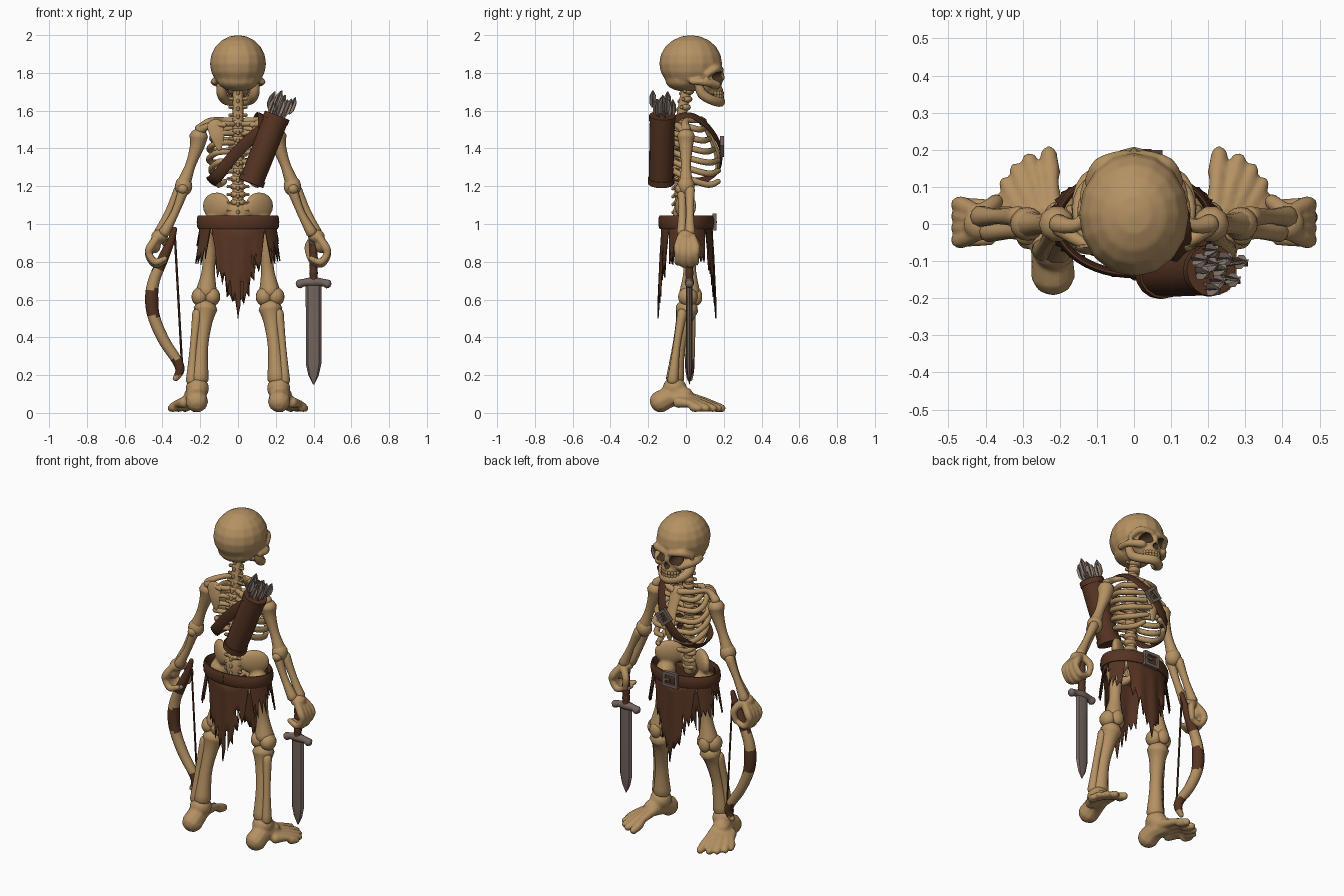
import bpy, bmesh, math, random
from mathutils import Vector, Matrix

random.seed(4)
if "Cube" in bpy.data.objects:
    bpy.data.objects.remove(bpy.data.objects["Cube"])


def material(name, *rgb):
    m = bpy.data.materials.new(name)
    m.use_nodes = True
    m.diffuse_color = (*rgb, 1)
    m.node_tree.nodes["Principled BSDF"].inputs["Base Color"].default_value = (*rgb, 1)
    return m


BONE = material("bone", 0.46, 0.285, 0.125)
DARK = material("socket shadow", 0.06, 0.033, 0.016)
LEATHER = material("leather", 0.092, 0.034, 0.016)
STRAP = material("dark leather", 0.07, 0.027, 0.013)
STEEL = material("worn steel", 0.175, 0.13, 0.11)
FEATHER = material("grey feather", 0.29, 0.225, 0.18)


def ball(bm, c, r, turn=0):
    r = r if isinstance(r, tuple) else (r, r, r)
    m = Matrix.Translation(c) @ Matrix.Rotation(turn, 4, "Z") @ Matrix.Diagonal((*r, 1))
    bmesh.ops.create_uvsphere(bm, u_segments=16, v_segments=10, radius=1, matrix=m)


def box(bm, c, size):
    bmesh.ops.create_cube(bm, size=1, matrix=Matrix.Translation(c) @ Matrix.Diagonal((*size, 1)))


def tube(bm, pts, radii, sides=10, steps=4, squash=(1, 1), out=None, normal=(1, 0.01, 0), dome=True):
    """Sweep a round or flattened section along a smooth path with changing radius."""
    P = [Vector((*p, r)) for p, r in zip(pts, radii)]
    P = [P[0]] + P + [P[-1]]
    path = []
    for i in range(1, len(P) - 2):
        a, b, c, d = P[i - 1:i + 3]
        for k in range(steps):
            t = k / steps
            path.append(b + ((c - a) * t + (2 * a - 5 * b + 4 * c - d) * t**2
                             + (3 * b - a - 3 * c + d) * t**3) / 2 if steps > 1 else b)
    path.append(P[-2])
    C = [(p.xyz, p.w) for p in path]
    if dome:
        for end, nxt, at_start in ((C[0], C[1], True), (C[-1], C[-2], False)):
            d = (end[0] - nxt[0]).normalized()
            caps = [(end[0] + d * end[1] * k, end[1] * w) for k, w in ((0.45, 0.8), (0.75, 0.35))]
            C = caps[::-1] + C if at_start else C + caps
    n, rings = Vector(normal), []
    for i, (p, r) in enumerate(C):
        t = (C[min(i + 1, len(C) - 1)][0] - C[max(i - 1, 0)][0]).normalized()
        n = p - Vector(out) if out else n
        n = (n - t * n.dot(t)).normalized()
        b = t.cross(n)
        rings.append([bm.verts.new(p + r * (n * math.cos(a) * squash[0] + b * math.sin(a) * squash[1]))
                      for a in (math.tau * k / sides for k in range(sides))])
    for r0, r1 in zip(rings, rings[1:]):
        for k in range(sides):
            bm.faces.new((r0[k], r0[k - 1], r1[k - 1], r1[k]))
    bm.faces.new(rings[0])
    bm.faces.new(rings[-1][::-1])


def finish(name, bm, *mats, fuse=0, thick=0, angle=50):
    bmesh.ops.recalc_face_normals(bm, faces=bm.faces)
    me = bpy.data.meshes.new(name)
    bm.to_mesh(me)
    bm.free()
    ob = bpy.data.objects.new(name, me)
    bpy.context.collection.objects.link(ob)
    bpy.ops.object.select_all(action="DESELECT")
    ob.select_set(True)
    bpy.context.view_layer.objects.active = ob
    if fuse:
        ob.modifiers.new("fuse", "REMESH").voxel_size = fuse
        soft = ob.modifiers.new("soften", "SMOOTH")
        soft.iterations = 2
        for m in ("fuse", "soften"):
            bpy.ops.object.modifier_apply(modifier=m)
    if thick:
        ob.modifiers.new("thickness", "SOLIDIFY").thickness = thick
    ob.data.materials.clear()
    for m in mats:
        ob.data.materials.append(m)
    bpy.ops.object.shade_smooth_by_angle(angle=math.radians(angle))
    return ob


def paint(ob, rule):
    for f in ob.data.polygons:
        f.material_index = rule(f.center)


# Skull: fused volumes, then carved sockets and nose
bm = bmesh.new()
ball(bm, (0, 0.025, 1.85), (0.149, 0.167, 0.15))
ball(bm, (0, 0.115, 1.755), (0.088, 0.08, 0.075))
ball(bm, (0, 0.138, 1.708), (0.062, 0.06, 0.036))
ball(bm, (0, -0.01, 1.76), (0.112, 0.1, 0.058))
for s in (1, -1):
    tube(bm, [(s * 0.125, 0.03, 1.755), (s * 0.122, 0.1, 1.75), (s * 0.07, 0.165, 1.737)], [0.017, 0.02, 0.024])
    tube(bm, [(s * 0.12, 0.11, 1.79), (s * 0.09, 0.16, 1.822), (s * 0.02, 0.183, 1.815)], [0.016, 0.021, 0.019])
tube(bm, [(0, 0.18, 1.81), (0, 0.195, 1.77)], [0.018, 0.013])
skull = finish("skull", bm, BONE, DARK, fuse=0.008)
holes = [(Vector((s * 0.055, 0.185, 1.776)), Vector((0.038, 0.065, 0.031))) for s in (1, -1)]
holes.append((Vector((0, 0.2, 1.735)), Vector((0.018, 0.035, 0.021))))
for c, r in holes:
    bm = bmesh.new()
    ball(bm, c, tuple(r))
    cutter = finish("socket_cutter", bm, DARK)
    cutter.hide_render = True
    bpy.context.view_layer.objects.active = skull
    cut = skull.modifiers.new("cut", "BOOLEAN")
    cut.operation, cut.object, cut.solver = "DIFFERENCE", cutter, "EXACT"
    bpy.ops.object.modifier_apply(modifier="cut")
    bpy.data.objects.remove(cutter)
paint(skull, lambda p: int(any(sum(((p[i] - c[i]) / r[i])**2 for i in range(3)) < 1.01 for c, r in holes)))

# Jaw and teeth
bm = bmesh.new()
half = [(0.092, 0.065, 1.745), (0.086, 0.085, 1.69), (0.064, 0.138, 1.657)]
tube(bm, half + [(0, 0.18, 1.648)] + [(-x, y, z) for x, y, z in half[::-1]],
     [0.022, 0.027, 0.026, 0.028, 0.026, 0.027, 0.022])
finish("jaw", bm, BONE)
bm = bmesh.new()
for k in range(-4, 5):
    a = k * 0.3
    for z in (1.692, 1.674):
        ball(bm, (0.056 * math.sin(a), 0.135 + 0.057 * math.cos(a), z), (0.0095, 0.009, 0.013))
finish("teeth", bm, BONE)

# Spine
bm = bmesh.new()
for k in range(17):
    z = 1.03 + k * 0.042
    y = -0.032 + max(0, z - 1.5) * 0.2
    wide = 0.045 if z < 1.25 else 0.036
    ball(bm, (0, y, z), (wide, 0.034, 0.021))
    tube(bm, [(0, y - 0.02, z), (0, y - 0.038, z - 0.012)], [0.013, 0.01], sides=6)
    tube(bm, [(-wide - 0.008, y - 0.015, z), (wide + 0.008, y - 0.015, z)], [0.01, 0.01], sides=6)
tube(bm, [(0, -0.03, 1.0), (0, -0.03, 1.5), (0, 0.01, 1.74)], [0.03, 0.028, 0.028])
finish("spine", bm, BONE)

# Rib cage, breastbone, collar bones and shoulder blades
bm = bmesh.new()
for i in range(6):
    z, w = 1.53 - i * 0.05, 0.1 + 0.052 * math.sin((i + 0.5) * 0.5)
    front, drop = 0.1 + 0.024 * min(i, 3), 0.025 + 0.007 * i
    tip = 0.02 if i < 4 else 0.045 + 0.025 * (i - 4)
    for s in (1, -1):
        tube(bm, [(s * 0.02, -0.04, z), (s * w * 0.7, -0.062, z), (s * w, 0.02, z - drop * 0.7),
                  (s * w * 0.85, front * 0.7, z - drop * 1.2), (s * tip, front, z - drop * 0.9)],
             [0.014, 0.016, 0.017, 0.017, 0.014], sides=8)
finish("ribs", bm, BONE)
bm = bmesh.new()
tube(bm, [(0, 0.09, 1.54), (0, 0.13, 1.46), (0, 0.166, 1.36), (0, 0.163, 1.27)],
     [0.042, 0.032, 0.036, 0.014], squash=(1, 0.45))
for s in (1, -1):
    tube(bm, [(s * 0.02, 0.09, 1.54), (s * 0.09, 0.07, 1.55), (s * 0.15, 0.0, 1.545), (s * 0.205, 0, 1.5)],
         [0.022, 0.016, 0.017, 0.027])
    tube(bm, [(s * 0.07, -0.07, 1.525), (s * 0.14, -0.05, 1.525), (s * 0.2, -0.01, 1.495)], [0.014, 0.016, 0.024])
    tube(bm, [(s * 0.12, -0.065, 1.52), (s * 0.108, -0.075, 1.46), (s * 0.1, -0.075, 1.4)],
         [0.045, 0.036, 0.014], squash=(1, 0.22))
finish("shoulder_girdle", bm, BONE)

# Pelvis
bm = bmesh.new()
ball(bm, (0, -0.04, 1.045), (0.05, 0.03, 0.075))
for s in (1, -1):
    ball(bm, (s * 0.113, -0.002, 1.095), (0.088, 0.033, 0.074), s * 0.6)
    ball(bm, (s * 0.13, 0.01, 0.99), 0.058)
    tube(bm, [(s * 0.13, 0.03, 1.0), (s * 0.07, 0.085, 0.98), (0, 0.095, 0.965)], [0.03, 0.022, 0.025])
    tube(bm, [(s * 0.12, 0, 0.98), (s * 0.08, -0.02, 0.91), (s * 0.03, 0.07, 0.95)], [0.03, 0.026, 0.018])
finish("pelvis", bm, BONE, fuse=0.01)

for s, side in ((1, "left"), (-1, "right")):
    # Arm
    bm = bmesh.new()
    tube(bm, [(s * 0.208, 0, 1.465), (s * 0.217, 0, 1.41), (s * 0.252, 0, 1.31), (s * 0.285, 0, 1.22)],
         [0.049, 0.038, 0.027, 0.037])
    ball(bm, (s * 0.288, 0, 1.2), (0.046, 0.046, 0.052))
    ball(bm, (s * 0.292, -0.03, 1.185), 0.028)
    for y, off in ((0.02, 0.012), (-0.02, -0.012)):
        tube(bm, [(s * (0.3 + off), y, 1.18), (s * (0.35 + off * 1.4), y, 1.06), (s * (0.402 + off), y, 0.955)],
             [0.028, 0.021, 0.03])
    finish(side + "_arm", bm, BONE)

    # Curled hand
    bm = bmesh.new()
    ball(bm, (s * 0.415, 0, 0.935), (0.045, 0.045, 0.036))
    ball(bm, (s * 0.438, 0, 0.89), (0.03, 0.046, 0.045))
    for i in range(4):
        y = -0.042 + i * 0.031
        tip = 0.012 * abs(i - 1.5)
        tube(bm, [(s * 0.42, y * 0.6, 0.94), (s * 0.462, y, 0.88), (s * 0.472, y, 0.825 + tip),
                  (s * 0.438, y, 0.78 + tip), (s * 0.385, y, 0.8 + tip)],
             [0.02, 0.024, 0.02, 0.02, 0.016], sides=8)
    tube(bm, [(s * 0.405, 0.035, 0.93), (s * 0.372, 0.06, 0.88), (s * 0.382, 0.055, 0.815)], [0.023, 0.021, 0.016])
    finish(side + "_hand", bm, BONE, fuse=0.007)

    # Leg
    bm = bmesh.new()
    ball(bm, (s * 0.13, 0.01, 0.975), 0.045)
    tube(bm, [(s * 0.165, 0.005, 0.95), (s * 0.152, 0.015, 0.86), (s * 0.157, 0.02, 0.75), (s * 0.168, 0.02, 0.64)],
         [0.042, 0.037, 0.035, 0.057])
    for dx in (-0.032, 0.032):
        ball(bm, (s * (0.17 + dx), 0.01, 0.615), (0.044, 0.052, 0.05))
    ball(bm, (s * 0.168, 0.06, 0.615), (0.037, 0.026, 0.046))
    tube(bm, [(s * 0.172, 0.005, 0.55), (s * 0.18, -0.012, 0.48), (s * 0.195, -0.04, 0.34), (s * 0.205, -0.058, 0.18)],
         [0.063, 0.044, 0.036, 0.05])
    tube(bm, [(s * 0.215, -0.02, 0.53), (s * 0.235, -0.05, 0.35), (s * 0.245, -0.07, 0.17)], [0.027, 0.02, 0.031])
    finish(side + "_leg", bm, BONE)

    # Foot with spread toes
    bm = bmesh.new()
    ball(bm, (s * 0.215, -0.06, 0.13), (0.062, 0.064, 0.06))
    tube(bm, [(s * 0.218, -0.143, 0.056), (s * 0.222, -0.08, 0.085), (s * 0.24, 0.0, 0.088)], [0.06, 0.056, 0.05])
    for i, (x, y) in enumerate([(0.23, 0.192), (0.282, 0.175), (0.318, 0.148), (0.347, 0.112), (0.358, 0.07)]):
        root, tip = Vector((s * (0.212 + i * 0.018), -0.01 - i * 0.008, 0.088 - i * 0.008)), Vector((s * x, y, 0.023))
        mid = root.lerp(tip, 0.55) + Vector((0, 0, 0.01))
        tube(bm, [root, mid, root.lerp(tip, 0.75), tip], [0.032, 0.021, 0.027, 0.022 - i * 0.001], sides=8)
    finish(side + "_foot", bm, BONE, fuse=0.008)

# Ragged loincloth: hanging columns with torn lower ends
bm = bmesh.new()
N, ROWS, grid = 88, 7, []
for k in range(N):
    a = math.tau * k / N
    d = abs(math.sin(a))
    low = 0.5 + 0.4 * d if d < 0.62 else 0.91 if d < 0.72 else 0.78 if d < 0.96 else 0.88
    low += random.uniform(0.04, 0.13) if k % 2 else random.uniform(0, 0.04) * (d > 0.05)
    column = []
    for j in range(ROWS + 1):
        z = 0.99 + (low - 0.99) * j / ROWS
        f = 0.99 - z
        wave = 1 + 0.03 * math.sin(a * 14) * min(1, f * 6)
        column.append(bm.verts.new((math.sin(a) * 0.195 * (1 + f * (0.9 if d > 0.65 else 0.1)),
                                    0.005 - math.cos(a) * 0.128 * (1 + 0.35 * f) * wave, z)))
    grid.append(column)
for k in range(N):
    for j in range(ROWS):
        if j < 4 or random.random() > 0.06:
            bm.faces.new((grid[k - 1][j], grid[k][j], grid[k][j + 1], grid[k - 1][j + 1]))
finish("loincloth", bm, LEATHER, thick=0.007)


# Belt and buckles
def buckle(name, c, w, h, tilt=0):
    bm = bmesh.new()
    for sgn in (1, -1):
        box(bm, (sgn * w, 0, 0), (0.018, 0.02, 2 * h + 0.018))
        box(bm, (0, 0, sgn * h), (2 * w, 0.02, 0.018))
    box(bm, (w / 2, 0.006, 0), (w, 0.012, 0.012))
    bm.transform(Matrix.Translation(c) @ Matrix.Rotation(tilt, 4, "Y"))
    finish(name, bm, STEEL)


bm = bmesh.new()
ring = [(0.208 * math.sin(a), 0.003 - 0.139 * math.cos(a), 1.01) for a in (math.tau * k / 24 for k in range(25))]
tube(bm, ring, [0.038] * 25, steps=2, squash=(0.28, 1), out=(0, 0.005, 1.01), dome=False)
finish("belt", bm, LEATHER)
buckle("belt_buckle", (0, 0.151, 1.01), 0.042, 0.036)

# Strap across the chest
bm = bmesh.new()
loop = [(0.13, -0.085, 1.5), (0.13, -0.04, 1.565), (0.12, 0.04, 1.57), (0.085, 0.12, 1.51), (0.02, 0.18, 1.41),
        (-0.07, 0.175, 1.3), (-0.125, 0.1, 1.235), (-0.145, 0.02, 1.225), (-0.115, -0.07, 1.25),
        (-0.02, -0.092, 1.365), (0.07, -0.092, 1.455), (0.13, -0.085, 1.5)]
tube(bm, loop, [0.031] * len(loop), sides=8, squash=(0.25, 1), out=(0, 0.03, 1.38), dome=False)
finish("chest_strap", bm, STRAP)
buckle("strap_buckle", (0.02, 0.19, 1.41), 0.03, 0.032, 0.7)

# Quiver, bands and arrows
base, top = Vector((0.068, -0.132, 1.215)), Vector((0.208, -0.125, 1.575))
bm = bmesh.new()
tube(bm, [base, base.lerp(top, 0.5), top], [0.063, 0.066, 0.066], sides=16, dome=False)
finish("quiver", bm, LEATHER)
bm = bmesh.new()
for t in (0.0, 0.92):
    tube(bm, [base.lerp(top, t), base.lerp(top, t + 0.08)], [0.07, 0.07], sides=16, steps=1, dome=False)
finish("quiver_bands", bm, LEATHER)
bm = bmesh.new()
axis = (top - base).normalized()
for k in range(10):
    a = k * 2.4
    off = Vector((math.cos(a), math.sin(a), 0)) * (0.014 * math.sqrt(k))
    end = top + off * 1.6 + axis * random.uniform(0.075, 0.13)
    tube(bm, [top + off - axis * 0.03, end], [0.005, 0.005], sides=5, steps=1)
    for v in range(3):
        ang = a + v * math.tau / 3
        tube(bm, [end - axis * 0.085, end - axis * 0.06, end - axis * 0.02, end + axis * 0.012],
             [0.005, 0.019, 0.019, 0.003], sides=4, steps=1, squash=(1, 0.15),
             normal=(math.cos(ang), math.sin(ang), 0.1), dome=False)
finish("arrows", bm, FEATHER)

# Sword
bm = bmesh.new()
tube(bm, [(0.4, 0.018, z) for z in (0.69, 0.5, 0.26, 0.2, 0.15)], [0.042, 0.041, 0.041, 0.028, 0.003],
     sides=8, steps=1, squash=(1, 0.42), normal=(1, 0, 0), dome=False)
finish("sword_blade", bm, STEEL, angle=25)
bm = bmesh.new()
tube(bm, [(x, 0.018, z) for x, z in ((0.325, 0.682), (0.35, 0.69), (0.4, 0.693), (0.45, 0.69), (0.475, 0.682))],
     [0.024, 0.02, 0.026, 0.02, 0.024], sides=8, normal=(0, 1, 0))
ball(bm, (0.4, 0.018, 0.91), 0.026)
finish("sword_guard_and_pommel", bm, STEEL)
bm = bmesh.new()
tube(bm, [(0.4, 0.018, 0.7 + k * 0.02) for k in range(11)], [0.023, 0.02] * 5 + [0.023], sides=10, steps=2)
finish("sword_grip", bm, LEATHER)

# Bow with leather wraps, and its string
bm = bmesh.new()
stave = [(-0.335, 0.975), (-0.355, 0.91), (-0.395, 0.82), (-0.445, 0.7), (-0.457, 0.6), (-0.443, 0.5),
         (-0.39, 0.38), (-0.325, 0.28), (-0.308, 0.225), (-0.332, 0.18)]
tube(bm, [(x, 0.02, z) for x, z in stave], [0.013, 0.02, 0.028, 0.031, 0.035, 0.032, 0.03, 0.027, 0.024, 0.015], steps=6)
bow = finish("bow", bm, BONE, LEATHER)
paint(bow, lambda p: int(p.z > 0.76 or 0.51 < p.z < 0.655 or 0.2 < p.z < 0.285))
bm = bmesh.new()
tube(bm, [(-0.335, 0.02, 0.95), (-0.295, 0.02, 0.23)], [0.006, 0.006], sides=6, steps=1)
finish("bow_string", bm, STRAP)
--------------------------------
Goal of the exercise: Repeat, character for character, the lines of the material above from the line with "if j < 4 or" through the line with "0.066], sides=16, dome=False)".

Reply:
        if j < 4 or random.random() > 0.06:
            bm.faces.new((grid[k - 1][j], grid[k][j], grid[k][j + 1], grid[k - 1][j + 1]))
finish("loincloth", bm, LEATHER, thick=0.007)


# Belt and buckles
def buckle(name, c, w, h, tilt=0):
    bm = bmesh.new()
    for sgn in (1, -1):
        box(bm, (sgn * w, 0, 0), (0.018, 0.02, 2 * h + 0.018))
        box(bm, (0, 0, sgn * h), (2 * w, 0.02, 0.018))
    box(bm, (w / 2, 0.006, 0), (w, 0.012, 0.012))
    bm.transform(Matrix.Translation(c) @ Matrix.Rotation(tilt, 4, "Y"))
    finish(name, bm, STEEL)


bm = bmesh.new()
ring = [(0.208 * math.sin(a), 0.003 - 0.139 * math.cos(a), 1.01) for a in (math.tau * k / 24 for k in range(25))]
tube(bm, ring, [0.038] * 25, steps=2, squash=(0.28, 1), out=(0, 0.005, 1.01), dome=False)
finish("belt", bm, LEATHER)
buckle("belt_buckle", (0, 0.151, 1.01), 0.042, 0.036)

# Strap across the chest
bm = bmesh.new()
loop = [(0.13, -0.085, 1.5), (0.13, -0.04, 1.565), (0.12, 0.04, 1.57), (0.085, 0.12, 1.51), (0.02, 0.18, 1.41),
        (-0.07, 0.175, 1.3), (-0.125, 0.1, 1.235), (-0.145, 0.02, 1.225), (-0.115, -0.07, 1.25),
        (-0.02, -0.092, 1.365), (0.07, -0.092, 1.455), (0.13, -0.085, 1.5)]
tube(bm, loop, [0.031] * len(loop), sides=8, squash=(0.25, 1), out=(0, 0.03, 1.38), dome=False)
finish("chest_strap", bm, STRAP)
buckle("strap_buckle", (0.02, 0.19, 1.41), 0.03, 0.032, 0.7)

# Quiver, bands and arrows
base, top = Vector((0.068, -0.132, 1.215)), Vector((0.208, -0.125, 1.575))
bm = bmesh.new()
tube(bm, [base, base.lerp(top, 0.5), top], [0.063, 0.066, 0.066], sides=16, dome=False)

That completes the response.